With MLB The Show 17 under two weeks away, this week’s Throwback Thursday appropriately focuses on one of the inspirations for Retro Mode, Major League Baseball Featuring Ken Griffey Jr.
After two excellent releases on the Super Nintendo (the other being Ken Griffey Jr.’s Winning Run, which, as mentioned above, is not this week’s focal point), Nintendo turned to Angel Studios for the Nintendo 64 version of the extremely popular baseball series. Angel Studios, the studio would later become a little place called Rockstar San Diego, previously had only one other game under its belt: the bizarre Mr. Bones for the Sega Saturn. Nevertheless, the developers slowly but surely delivered a fast-paced, arcade-style classic that boasted considerable depth.
What Made It Great?
Does the phrase “Call me, call me Junior” mean anything to you? Have entire decades passed since the last time you heard that symphonic masterpiece? Are you momentarily teleported to a lost Gushers and 3-D Doritos-filled summer of playing Nintendo 64?
Ken Griffey built upon its SNES predecessor and crafted another masterwork of a theme song. Angel Studios made use of a console plagued by its sound limitations and crammed every player’s name into the cart, which was hardly a common experience in 1998. Furthermore, the announcer said the correct name and position when they came up to bat! Hearing “now batting, the second baseman, Craig Biggio” when Craig Biggio actually stepped up to the plate was a remarkable achievement considering the last game in the franchise did not even have real MLB players.
At the time, improvements reached far beyond the improved audio and licensed players. The game also tracked season stats, had a full season mode and even offered a fantasy draft. Seasons could yield comically unrealistic stats -- over 100 home runs in a single season was a routinely attainable feat for a single player. Stadiums looked good (for the time), and multiple camera angles created an engaging experience.
Pitching and hitting were entirely new experiences compared to both previous series entries and other baseball titles on the market. Hitting was simple in concept: move the cursor to where the pitch icon moves to, time it correctly and press the hit button. Pitching was just easy: players chose a pitch, moved the desired location, and pressed the pitch button. However, pitchers could dramatically alter the break of their pitches right after they released the ball. To make matters worse, an arsenal of a 106 MPH “Super Fastball” and a 65 MPH “Changeup” were commonplace and difficult to square up, making strikeouts and hits equally rewarding. Ken Griffey aided a host of gamers’ transition from the D-pad to the analog stick, demanding pinpoint accuracy and lightning-fast reflexes.
What Today's Games Could Learn From It
Outside of a delightfully campy theme song, today’s baseball games have built upon all of Ken Griffey's innovations. Arcade-style gameplay, however, is hard to come by in sports titles these days.
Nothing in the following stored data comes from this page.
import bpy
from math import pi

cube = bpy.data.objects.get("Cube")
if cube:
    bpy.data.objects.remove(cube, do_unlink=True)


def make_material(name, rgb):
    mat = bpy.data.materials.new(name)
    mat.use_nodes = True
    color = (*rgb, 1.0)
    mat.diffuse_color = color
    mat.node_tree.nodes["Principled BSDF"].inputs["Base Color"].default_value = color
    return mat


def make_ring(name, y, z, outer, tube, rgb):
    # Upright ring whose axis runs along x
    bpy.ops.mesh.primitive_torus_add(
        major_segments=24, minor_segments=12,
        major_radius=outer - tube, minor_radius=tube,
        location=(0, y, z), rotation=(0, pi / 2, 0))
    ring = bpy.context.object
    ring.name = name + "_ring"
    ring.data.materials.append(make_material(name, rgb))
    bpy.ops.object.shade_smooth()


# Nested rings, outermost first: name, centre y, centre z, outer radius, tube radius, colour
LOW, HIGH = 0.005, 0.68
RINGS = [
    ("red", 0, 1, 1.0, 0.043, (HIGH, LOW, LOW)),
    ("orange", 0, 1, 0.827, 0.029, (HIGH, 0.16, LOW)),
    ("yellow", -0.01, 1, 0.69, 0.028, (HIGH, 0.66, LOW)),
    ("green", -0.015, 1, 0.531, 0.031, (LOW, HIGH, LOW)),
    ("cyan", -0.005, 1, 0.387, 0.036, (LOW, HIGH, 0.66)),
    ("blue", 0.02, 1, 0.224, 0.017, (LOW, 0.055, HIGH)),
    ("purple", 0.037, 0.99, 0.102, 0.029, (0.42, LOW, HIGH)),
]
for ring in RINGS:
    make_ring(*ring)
Thankfully, MLB The Show 17's inclusion of Retro Mode acknowledges that developers hear fans’ nostalgic woes and are taking them into consideration.
It will be very interesting to see what components and Easter eggs make it into the full Retro Mode. Will there be random quirky cheats and secrets? Can we carry a full season in Retro Mode? Will Ken Griffey, Jr. call me “Kid” every time I get a big strikeout or make an otherworldly diving catch? We can only hope.
How Does It Hold Up Today?
As with many Throwback Thursday entries, Ken Griffey Jr. still offers players plenty if they have a friend who knows how to play and is available for local multiplayer. Additionally, the unique hitting and pitching have a bit of a learning curve that discourages impatient newcomers. Those who played it back in the day will find it easy to return to once they get their timing down.
As fun as it would be to take a collection of legends across an entire season, season mode does not allow you to sim games and takes a remarkable amount of time. For those well versed in modern baseball titles, this game is still very easy even on the hardest difficulty and is best served when human error creates opportunities.
This is best played with a friend in World Series mode. This will provide enough strategy and intensity to keep the gameplay fresh. The joy of going through the teams of legends feels like going through an old stack of baseball cards and is best enjoyed with a fellow baseball fan. Just do not be surprised when your head-to-head battle is 17 to 24 in the 4th inning. Griffey himself might call you “Kid” a dozen times as well, but that is completely fine with us.
For now, we’ll leave you with this: